Segment Start: DATA FOR THE TASK

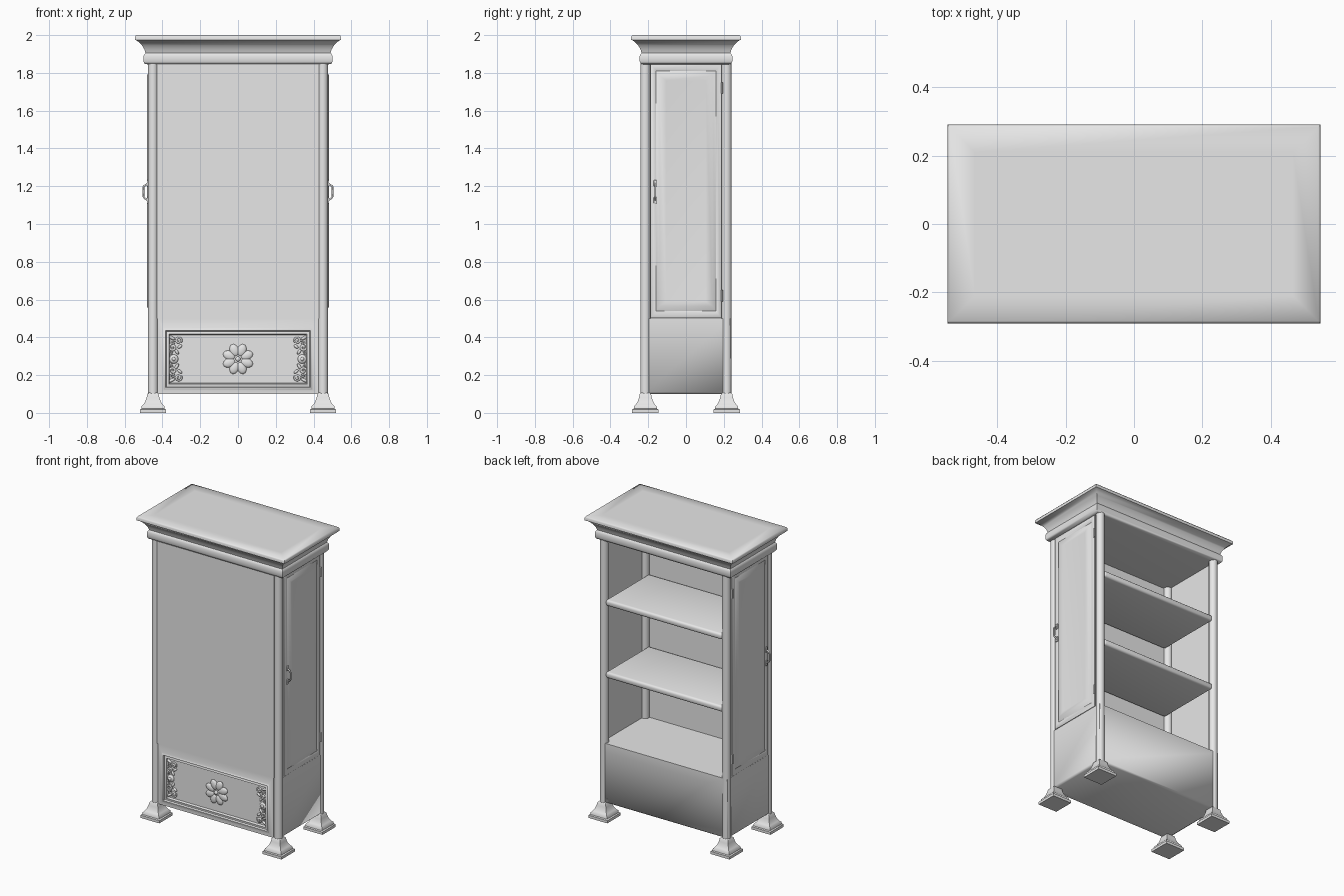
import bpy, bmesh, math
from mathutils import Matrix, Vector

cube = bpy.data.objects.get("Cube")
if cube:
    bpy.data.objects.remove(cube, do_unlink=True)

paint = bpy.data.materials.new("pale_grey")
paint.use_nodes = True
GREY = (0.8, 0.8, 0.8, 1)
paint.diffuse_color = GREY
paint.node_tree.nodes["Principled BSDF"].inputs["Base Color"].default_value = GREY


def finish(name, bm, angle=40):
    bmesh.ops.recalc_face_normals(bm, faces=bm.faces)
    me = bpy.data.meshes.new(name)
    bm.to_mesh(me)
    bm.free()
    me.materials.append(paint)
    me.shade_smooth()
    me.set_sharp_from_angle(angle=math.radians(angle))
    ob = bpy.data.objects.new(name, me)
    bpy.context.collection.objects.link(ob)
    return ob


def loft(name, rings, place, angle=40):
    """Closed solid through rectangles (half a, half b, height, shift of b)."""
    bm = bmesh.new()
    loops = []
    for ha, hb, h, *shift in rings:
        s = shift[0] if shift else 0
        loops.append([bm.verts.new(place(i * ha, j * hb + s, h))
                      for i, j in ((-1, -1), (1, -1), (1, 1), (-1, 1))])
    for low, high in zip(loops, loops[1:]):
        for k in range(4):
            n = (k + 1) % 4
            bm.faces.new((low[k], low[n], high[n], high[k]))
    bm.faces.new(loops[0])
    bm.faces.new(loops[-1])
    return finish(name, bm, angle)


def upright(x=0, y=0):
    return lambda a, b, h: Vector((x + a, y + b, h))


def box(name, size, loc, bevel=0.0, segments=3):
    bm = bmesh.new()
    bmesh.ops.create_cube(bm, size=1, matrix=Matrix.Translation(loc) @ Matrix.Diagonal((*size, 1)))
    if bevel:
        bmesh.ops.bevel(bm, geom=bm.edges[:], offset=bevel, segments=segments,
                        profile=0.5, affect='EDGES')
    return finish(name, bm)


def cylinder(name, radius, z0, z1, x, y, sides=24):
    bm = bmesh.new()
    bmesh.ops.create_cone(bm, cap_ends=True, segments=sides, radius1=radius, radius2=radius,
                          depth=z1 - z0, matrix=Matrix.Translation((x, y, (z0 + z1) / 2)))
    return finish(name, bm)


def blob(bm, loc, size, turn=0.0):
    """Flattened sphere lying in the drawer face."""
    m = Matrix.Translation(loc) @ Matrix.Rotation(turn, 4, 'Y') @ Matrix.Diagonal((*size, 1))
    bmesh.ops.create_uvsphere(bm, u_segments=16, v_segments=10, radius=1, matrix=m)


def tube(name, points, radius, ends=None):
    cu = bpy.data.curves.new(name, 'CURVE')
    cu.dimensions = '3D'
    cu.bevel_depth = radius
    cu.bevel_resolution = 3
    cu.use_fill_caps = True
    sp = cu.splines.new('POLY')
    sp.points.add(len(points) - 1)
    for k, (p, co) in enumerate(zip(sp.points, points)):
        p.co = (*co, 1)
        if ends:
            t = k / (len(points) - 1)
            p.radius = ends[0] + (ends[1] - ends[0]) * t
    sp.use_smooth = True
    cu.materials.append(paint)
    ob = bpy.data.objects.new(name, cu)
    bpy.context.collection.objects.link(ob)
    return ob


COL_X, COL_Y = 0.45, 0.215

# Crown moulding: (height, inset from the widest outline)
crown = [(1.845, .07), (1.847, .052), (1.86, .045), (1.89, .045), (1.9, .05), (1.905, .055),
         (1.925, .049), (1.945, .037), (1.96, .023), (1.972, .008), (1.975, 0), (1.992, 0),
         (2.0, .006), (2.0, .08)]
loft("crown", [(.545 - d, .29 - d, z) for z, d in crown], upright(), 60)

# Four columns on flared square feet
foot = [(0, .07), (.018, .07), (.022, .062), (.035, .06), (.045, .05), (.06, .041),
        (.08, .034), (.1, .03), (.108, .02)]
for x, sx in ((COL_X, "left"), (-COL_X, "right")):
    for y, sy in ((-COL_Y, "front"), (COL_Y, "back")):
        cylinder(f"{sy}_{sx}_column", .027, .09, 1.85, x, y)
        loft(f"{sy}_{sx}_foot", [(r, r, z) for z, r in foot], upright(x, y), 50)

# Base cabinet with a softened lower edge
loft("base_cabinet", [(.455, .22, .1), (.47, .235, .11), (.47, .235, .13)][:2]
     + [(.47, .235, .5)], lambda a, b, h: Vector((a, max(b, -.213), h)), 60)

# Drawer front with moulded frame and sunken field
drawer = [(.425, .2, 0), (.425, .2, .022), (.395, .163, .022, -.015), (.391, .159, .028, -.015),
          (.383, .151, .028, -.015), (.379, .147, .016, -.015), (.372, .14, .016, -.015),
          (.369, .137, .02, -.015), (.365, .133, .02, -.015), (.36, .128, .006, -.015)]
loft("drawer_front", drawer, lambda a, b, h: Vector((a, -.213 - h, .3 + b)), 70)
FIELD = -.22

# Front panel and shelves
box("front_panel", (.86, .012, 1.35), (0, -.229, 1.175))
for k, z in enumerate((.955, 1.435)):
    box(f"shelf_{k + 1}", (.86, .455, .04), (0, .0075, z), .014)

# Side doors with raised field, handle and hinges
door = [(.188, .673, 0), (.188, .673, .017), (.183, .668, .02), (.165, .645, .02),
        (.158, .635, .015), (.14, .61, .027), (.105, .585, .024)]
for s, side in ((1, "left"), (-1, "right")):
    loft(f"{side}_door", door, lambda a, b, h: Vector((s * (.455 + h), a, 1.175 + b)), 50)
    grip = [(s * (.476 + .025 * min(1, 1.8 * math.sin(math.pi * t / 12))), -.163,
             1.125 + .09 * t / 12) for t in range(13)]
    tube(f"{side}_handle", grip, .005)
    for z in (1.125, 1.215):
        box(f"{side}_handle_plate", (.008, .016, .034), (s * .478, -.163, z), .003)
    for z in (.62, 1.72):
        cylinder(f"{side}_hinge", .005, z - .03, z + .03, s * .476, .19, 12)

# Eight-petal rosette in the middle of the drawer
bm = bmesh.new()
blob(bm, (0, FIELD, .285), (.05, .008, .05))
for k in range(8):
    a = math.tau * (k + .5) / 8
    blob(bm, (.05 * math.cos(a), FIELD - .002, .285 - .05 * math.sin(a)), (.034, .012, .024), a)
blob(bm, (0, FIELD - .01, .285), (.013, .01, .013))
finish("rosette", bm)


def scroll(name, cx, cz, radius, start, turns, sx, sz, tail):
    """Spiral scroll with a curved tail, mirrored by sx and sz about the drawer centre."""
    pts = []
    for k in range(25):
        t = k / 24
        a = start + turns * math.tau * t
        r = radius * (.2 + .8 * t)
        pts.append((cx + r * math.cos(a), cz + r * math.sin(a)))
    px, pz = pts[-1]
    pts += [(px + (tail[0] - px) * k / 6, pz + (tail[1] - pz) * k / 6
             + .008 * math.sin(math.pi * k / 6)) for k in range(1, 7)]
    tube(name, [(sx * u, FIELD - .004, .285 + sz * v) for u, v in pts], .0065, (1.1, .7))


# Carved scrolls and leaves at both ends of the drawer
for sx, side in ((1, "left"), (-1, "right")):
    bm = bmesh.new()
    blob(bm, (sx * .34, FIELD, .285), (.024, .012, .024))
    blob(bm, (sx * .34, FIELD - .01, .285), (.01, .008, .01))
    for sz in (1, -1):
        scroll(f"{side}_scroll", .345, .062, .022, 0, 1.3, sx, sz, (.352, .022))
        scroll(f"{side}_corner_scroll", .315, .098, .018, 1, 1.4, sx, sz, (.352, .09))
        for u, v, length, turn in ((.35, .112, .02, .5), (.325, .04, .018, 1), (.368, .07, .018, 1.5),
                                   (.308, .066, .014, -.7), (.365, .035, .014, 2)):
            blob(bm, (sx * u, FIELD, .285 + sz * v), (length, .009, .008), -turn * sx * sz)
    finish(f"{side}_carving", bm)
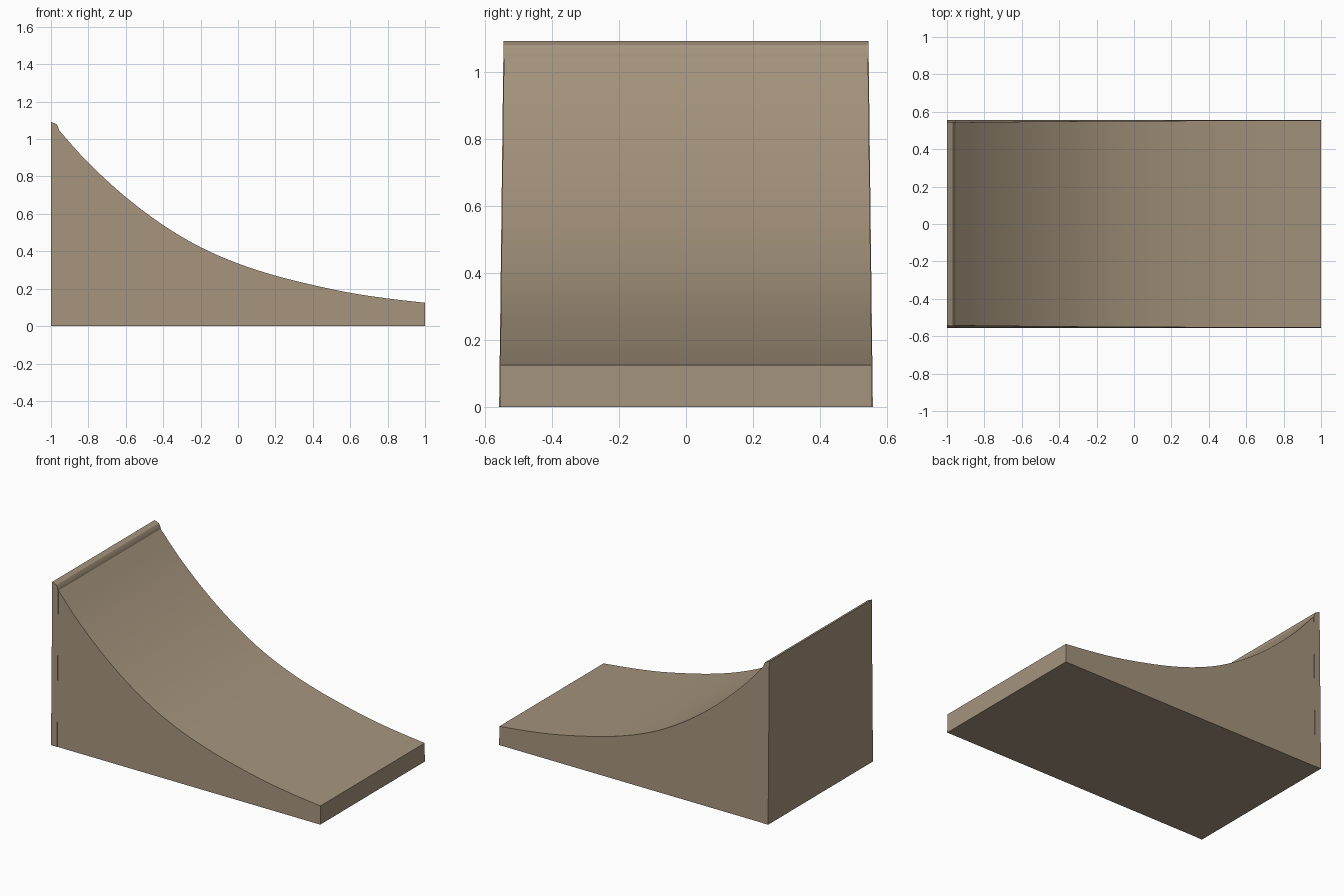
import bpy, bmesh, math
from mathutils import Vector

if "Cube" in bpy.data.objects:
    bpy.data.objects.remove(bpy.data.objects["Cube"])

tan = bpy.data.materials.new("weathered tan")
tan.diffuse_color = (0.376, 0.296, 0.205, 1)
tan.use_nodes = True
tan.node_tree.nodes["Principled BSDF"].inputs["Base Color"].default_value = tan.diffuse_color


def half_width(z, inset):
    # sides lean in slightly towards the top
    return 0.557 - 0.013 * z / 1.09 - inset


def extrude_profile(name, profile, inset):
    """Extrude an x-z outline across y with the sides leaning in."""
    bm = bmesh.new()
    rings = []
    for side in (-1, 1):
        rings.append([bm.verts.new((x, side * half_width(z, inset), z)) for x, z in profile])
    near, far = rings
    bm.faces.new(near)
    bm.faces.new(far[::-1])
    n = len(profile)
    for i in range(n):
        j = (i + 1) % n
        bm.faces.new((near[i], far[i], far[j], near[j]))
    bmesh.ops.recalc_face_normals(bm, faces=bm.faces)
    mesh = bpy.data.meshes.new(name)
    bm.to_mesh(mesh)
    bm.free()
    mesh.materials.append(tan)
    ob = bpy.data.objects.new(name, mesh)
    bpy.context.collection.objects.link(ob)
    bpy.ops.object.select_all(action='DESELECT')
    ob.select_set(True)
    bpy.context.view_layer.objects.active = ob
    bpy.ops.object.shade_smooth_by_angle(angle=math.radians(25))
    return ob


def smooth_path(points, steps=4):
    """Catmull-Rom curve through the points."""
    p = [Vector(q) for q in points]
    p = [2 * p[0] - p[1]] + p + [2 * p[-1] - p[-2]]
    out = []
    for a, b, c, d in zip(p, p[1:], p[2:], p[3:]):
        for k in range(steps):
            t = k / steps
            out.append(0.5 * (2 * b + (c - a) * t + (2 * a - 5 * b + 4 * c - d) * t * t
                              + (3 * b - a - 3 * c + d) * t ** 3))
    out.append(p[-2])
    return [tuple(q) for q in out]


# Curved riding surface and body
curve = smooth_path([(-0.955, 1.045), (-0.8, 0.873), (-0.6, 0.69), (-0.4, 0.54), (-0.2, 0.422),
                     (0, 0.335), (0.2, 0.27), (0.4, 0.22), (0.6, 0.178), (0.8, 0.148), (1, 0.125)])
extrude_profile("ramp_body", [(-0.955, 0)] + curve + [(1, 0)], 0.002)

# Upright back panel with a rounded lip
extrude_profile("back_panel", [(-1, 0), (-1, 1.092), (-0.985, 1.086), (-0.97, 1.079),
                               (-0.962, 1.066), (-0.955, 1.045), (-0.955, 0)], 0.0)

Segment End: DATA FOR THE TASK

## WHAT YOU SHOULD DO
Reproduce each line from the data that has "inset" in it.

## WRITTEN REPLY
# Crown moulding: (height, inset from the widest outline)
def half_width(z, inset):
    return 0.557 - 0.013 * z / 1.09 - inset
def extrude_profile(name, profile, inset):
        rings.append([bm.verts.new((x, side * half_width(z, inset), z)) for x, z in profile])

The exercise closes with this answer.